Carmel, Milazzo & DiChiara LLP (CMD) is investigating potential claims against Ridgeway & Conger, Inc., and securities brokers Kenley Brisard, Philip Brisard and Leigh McCobb Garber.
FINRA’s Department of Enforcement filed a complaint alleging that Ridgeway & Conger, Inc., Kenley Brisard and Philip Brisard sold an unregistered security that consisted of interest-only strips from loans issued by the United States Small Business Association (SBA) meant only for Qualified Institutional Buyers (QIBs) to individual retail investors at undisclosed markups using general solicitation emails that fraudulently misrepresented the product and their role in its development.
The complaint alleges that Kenley Brisard and Philip Brisard willfully violated Section 10(b) of the Securities Exchange Act of 1934 and Rule 10b-5 thereunder when they engaged in fraudulent misrepresentations and omissions of material fact in connection with customer purchases of securities with respect to the emails they sent to customers. The misrepresentations and omissions in Kenley Brisards’ statements to customers were material because a reasonable investor would consider them important in making investment decisions, because they significantly altered the total mix of information made available to the solicited customers, and because they denied the investors the opportunity to make an informed decision about whether to invest in the SBA interest-only security. The complaint also alleges that Kenley Brisard and Philip Brisard, in connection with offers of the SBA interest-only security, sent false and fraudulent emails containing similar misrepresentations and omissions to additional customers and prospects, and failed to comply with Section 17(a)(1) of the Securities Act of 1933. FINRA alleges that Kenley Brisard and Philip Brisard knowingly, willfully and/or recklessly ignored and/or contradicted the PPM for the SBA interest-only security to which they had ready access, and they made statements that had no underlying factual basis. Kenley Brisard and Philip Brisard failed to reasonably and/or independently investigate and understand the SBA interest-only security before they recommended the investment to customers and failed to reasonably consider the information contained in the PPM.
The complaint further alleges that Ridgeway & Conger, Inc. charged excessive markups on customers’ unregistered securities transactions. In each of the transactions, the firm purchased the SBA interest-only security for its own account from a placement agent, and shortly thereafter sold it to individual retail customers. In each of these transactions, the firm already had the order from the customer in hand before it purchased the security from the placement agent. In each instance Leigh McCobb Garber, on the firm’s behalf, signed the trade tickets approving the markup. In total, the firm charged approximately $112,408 in markups for a security which the firm purchased for a total of about $548,722 and sold to customers for a total of about $661,131. Nothing in the nature of the Ridgeway & Conger, Inc.’s or Kenly Brisard or Philip Brisard’s business or the identified purchases of the SBA interest-only security justified the size of the markups on the purchases by the firm’s customers. In addition, the complaint alleges that the firm fraudulently failed to disclose the excessive markups on trade confirmations or otherwise to purchasers of the SBA interest-only security, thereby willfully violated Section 10(b) of the Securities Exchange Act of 1934, Rule 10b-5 thereunder, and violated FINRA Rule 2020. Ridgeway & Conger, Inc.’s misrepresentations and omissions were material because a reasonable investor would consider them important in making investment decisions.

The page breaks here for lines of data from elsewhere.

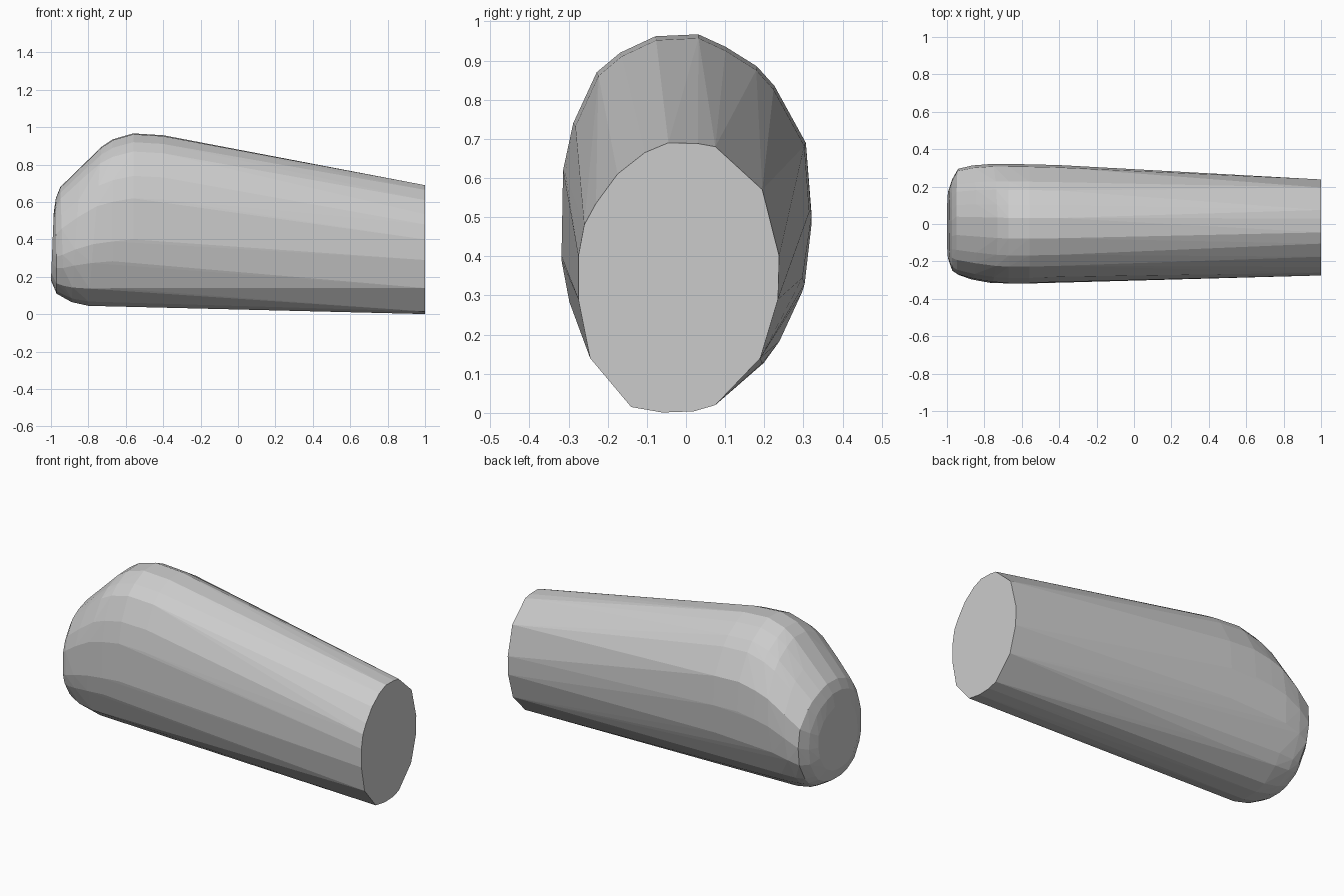
import bpy, bmesh

# Cross-section (y, z) of the narrow cut end
CUT_END = [(-.14, .015), (-.06, .001), (.02, .004), (.075, .02), (.19, .14), (.235, .29),
           (.238, .4), (.195, .57), (.075, .68), (.03, .688), (-.045, .69), (-.105, .665),
           (-.175, .61), (-.23, .535), (-.26, .48), (-.275, .4), (-.275, .29), (-.245, .14)]

# Cross-section (y, z) of the fat end, rescaled for every other ring
FAT = [(-.15, .065), (-.07, .04), (.03, .04), (.1, .06), (.195, .13), (.235, .19), (.3, .35),
       (.318, .52), (.305, .69), (.225, .835), (.18, .885), (.1, .935), (.03, .967),
       (-.08, .962), (-.17, .92), (-.23, .87), (-.29, .74), (-.316, .62), (-.32, .4),
       (-.3, .29), (-.24, .14)]

# Rings: x at bottom, x at top, y min, y max, z min, z max
RINGS = [(-.40, -.40, -.312, .315, .037, .957),
         (-.56, -.56, -.318, .319, .040, .967),
         (-.67, -.67, -.318, .321, .043, .935),
         (-.80, -.73, -.314, .321, .045, .895),
         (-.89, -.84, -.296, .313, .065, .788),
         (-.93, -.95, -.272, .295, .088, .680),
         (-.97, -.974, -.250, .240, .110, .620),
         (-1.0, -.985, -.185, .180, .180, .545)]


def fit(profile, x0, x1, ya, yb, za, zb):
    ys, zs = [p[0] for p in profile], [p[1] for p in profile]
    out = []
    for y, z in profile:
        u = (y - min(ys)) / (max(ys) - min(ys))
        v = (z - min(zs)) / (max(zs) - min(zs))
        out.append((x0 + (x1 - x0) * v, ya + (yb - ya) * u, za + (zb - za) * v))
    return out


# Wrap all the rings in one convex faceted skin
bm = bmesh.new()
points = [(1, y, z) for y, z in CUT_END]
for r in RINGS:
    points += fit(FAT, *r)
for p in points:
    bm.verts.new(p)
bmesh.ops.convex_hull(bm, input=bm.verts[:])
bmesh.ops.delete(bm, geom=[v for v in bm.verts if not v.link_faces], context='VERTS')
bmesh.ops.dissolve_limit(bm, angle_limit=.02, verts=bm.verts[:], edges=bm.edges[:])
bmesh.ops.recalc_face_normals(bm, faces=bm.faces[:])

mesh = bpy.data.meshes.new("tapered_body")
bm.to_mesh(mesh)
bm.free()
bpy.context.collection.objects.link(bpy.data.objects.new("tapered_body", mesh))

Furthermore, the complaint alleges that Ridgeway & Conger, Inc. and Leigh McCobb Garber failed to establish and maintain proper supervisory systems and procedures for the firm’s sales of Securities Act of 1933 Rule 144A securities, markup and Section 5 activities related to the sales of the interest-only unregistered security.
If you or someone you know has a complaint or lost money investing with Ridgeway & Conger, Inc., and/or securities brokers Kenley Brisard, Philip Brisard and Leigh McCobb Garber, you may be able to recover your losses through securities arbitration. The attorneys at CMD are experienced in representing investors in fraud, suitability, private placements, and failure to supervise actions against brokers and brokerage firms. CMD accepts cases on a contingency fee basis, which means we only get paid if you get paid. Your time to file a claim may be limited, so contact us today at (212) 658-0458 or firstname.lastname@example.org for a free and confidential case evaluation.